The BBC plans to launch the iPlayer service anyway - so you can pay to watch repeats - even if the free service gets turned down by the BBC governors.
This will mean that the BBC will probably turn on licence fee payers who share their domestic recordings of UK television programmes with each other on services that are similar in operation to the BBC iPlayer, such as the excellent www.uknova.com.
We asked the BBC under what circumstances they would spend licence fee payers money on pursuing other licence fee payers who want to watch programmes they have already paid to produce and broadcast.
The BBC told us that they will "take appropriate action to deal with television programme piracy taking into account all the circumstances of the particular case. Please refer to the online guidelines on the www.bbc.co.uk/guidelines (section 16 - The Law: Intellectual Property Protecting BBC Copyright and Trade Marks) website for information on BBC's policy with respect to copyright infringement which states:
"Legal action will be considered if a site is run for commercial gain, trades off the BBC's name, damages the BBC in some other way or where a domain name conflicts with a BBC trade mark or brand.

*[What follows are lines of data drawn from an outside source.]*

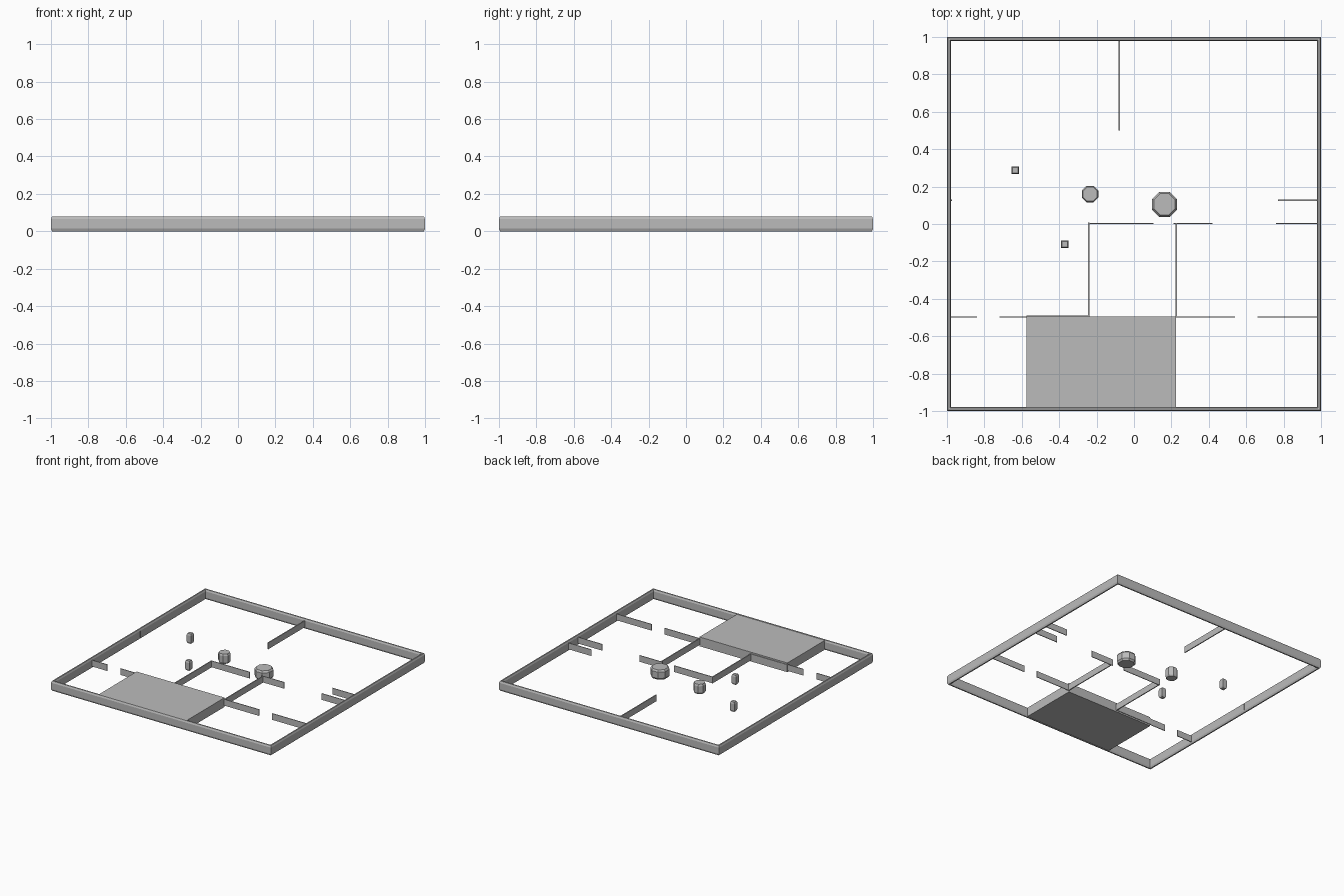
import bpy, bmesh, math

cube = bpy.data.objects.get("Cube")
if cube:
    bpy.data.objects.remove(cube, do_unlink=True)

GREY = (0.5, 0.5, 0.5, 1)
mat = bpy.data.materials.new("plain grey")
mat.use_nodes = True
mat.diffuse_color = GREY
mat.node_tree.nodes["Principled BSDF"].inputs["Base Color"].default_value = GREY

HEIGHT = 0.08
RISE = 0.014                    # vertical reach of the chamfers
LOW, HIGH = RISE, HEIGHT - RISE


def finish(name, bm):
    bmesh.ops.recalc_face_normals(bm, faces=bm.faces)
    mesh = bpy.data.meshes.new(name)
    bm.to_mesh(mesh)
    bm.free()
    mesh.materials.append(mat)
    obj = bpy.data.objects.new(name, mesh)
    bpy.context.collection.objects.link(obj)
    return obj


def ring_of_verts(bm, x, y, radius, sides, z):
    """Regular polygon with a flat side facing the front; radius is to the flat."""
    r = radius / math.cos(math.pi / sides)
    angles = [(i + 0.5) * math.tau / sides for i in range(sides)]
    return [bm.verts.new((x + r * math.cos(a), y + r * math.sin(a), z)) for a in angles]


def bridge(bm, a, b):
    n = len(a)
    for i in range(n):
        j = (i + 1) % n
        bm.faces.new((a[i], a[j], b[j], b[i]))


def box(name, x0, x1, y0, y1, z0, z1):
    bm = bmesh.new()
    bmesh.ops.create_cube(bm, size=1)
    for v in bm.verts:
        v.co = (x1 if v.co.x > 0 else x0, y1 if v.co.y > 0 else y0,
                z1 if v.co.z > 0 else z0)
    return finish(name, bm)


def pillar(name, x, y, radius, sides, inset):
    bm = bmesh.new()
    rings = [ring_of_verts(bm, x, y, r, sides, z) for r, z in
             ((radius - inset, 0), (radius, LOW), (radius, HIGH), (radius - inset, HEIGHT))]
    for a, b in zip(rings, rings[1:]):
        bridge(bm, a, b)
    bm.faces.new(rings[0])
    bm.faces.new(rings[-1])
    return finish(name, bm)


# Outer wall: a chamfered profile carried around the square
bm = bmesh.new()
profile = [(1, LOW), (1, HIGH), (0.994, HEIGHT), (0.984, HEIGHT),
           (0.978, HIGH), (0.978, LOW), (0.984, 0), (0.994, 0)]
loops = [ring_of_verts(bm, 0, 0, r, 4, z) for r, z in profile]
for i, loop in enumerate(loops):
    bridge(bm, loop, loops[(i + 1) % len(loops)])
finish("outer_wall", bm)

# Raised solid block against the front wall
box("front_block", -0.575, 0.225, -0.982, -0.495, 0.002, HEIGHT - 0.002)

# Partitions running left to right: start, end, y
for i, (x0, x1, y) in enumerate([
        (-0.98, -0.84, -0.497), (-0.72, -0.575, -0.497),
        (-0.575, -0.24, -0.493), (0.225, 0.54, -0.497), (0.66, 0.98, -0.497),
        (-0.24, 0.105, 0.003), (0.21, 0.42, 0.003), (0.76, 0.98, 0.003),
        (0.77, 0.98, 0.127), (-0.98, -0.972, 0.127)]):
    box(f"cross_partition_{i + 1}", x0, x1, y - 0.003, y + 0.003, LOW, HIGH)

# Partitions running front to back: x, start, end
for i, (x, y0, y1) in enumerate([
        (-0.243, -0.497, 0.008), (0.225, -0.497, 0.003), (-0.08, 0.5, 0.98)]):
    box(f"long_partition_{i + 1}", x - 0.004, x + 0.004, y0, y1, LOW, HIGH)

# Free-standing pillars
pillar("large_round_pillar", 0.163, 0.105, 0.067, 8, 0.01)
pillar("small_round_pillar", -0.235, 0.16, 0.044, 8, 0.006)
pillar("square_pillar_1", -0.635, 0.288, 0.02, 4, 0.005)
pillar("square_pillar_2", -0.371, -0.109, 0.02, 4, 0.005)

Action may also be considered where a site is non-commercial but contains a large amount of BBC copyright material or uses the BBC logo, but often an informal initial approach is more appropriate on these occasions.."
When we asked under the Freedom of information Act how much money they BBC intends to spend to restrict Licence Fee payer's rights and force them to use the official (and charging) iPlayer, they told us " the BBC is asserting its rights under the Act to withhold information relating to costs and available statistics regarding successful and failed actions. We consider the information we hold on litigation actions to be exempt under section 31 (1) (a) of the Freedom of Information Act 2000 which relates to law enforcement, specifically that, disclosure would, or would likely to prejudice the prevention or detection of crime.
We believe that releasing the requested figures and statistics would prejudice the prevention of TV piracy. If we disclose the information, it could disclose trends, the knowledge of which would prejudice our ability to prevent TV piracy. For example, there may be instances where we have decided not to prosecute. It is possible that a member of the public may look at the figures and decide the risk is low for prosecution and therefore consider it would be 'safe' to commit TV piracy.
While it is in the public interest for people to have general information about television programme pirates releasing information at the level you have requested would allow people to look at instances where we have decided not to prosecute and thus determine the likelihood of being caught. We are satisfied in terms of section 2 of the Act that in all circumstances of the case the public interest in maintaining the exemption outweighs the public interest in disclosing the information. "
So it would appear that it's a crime to even ask how much of our money the BBC is going to spend stopping services that have never actually been challenged in a court of law.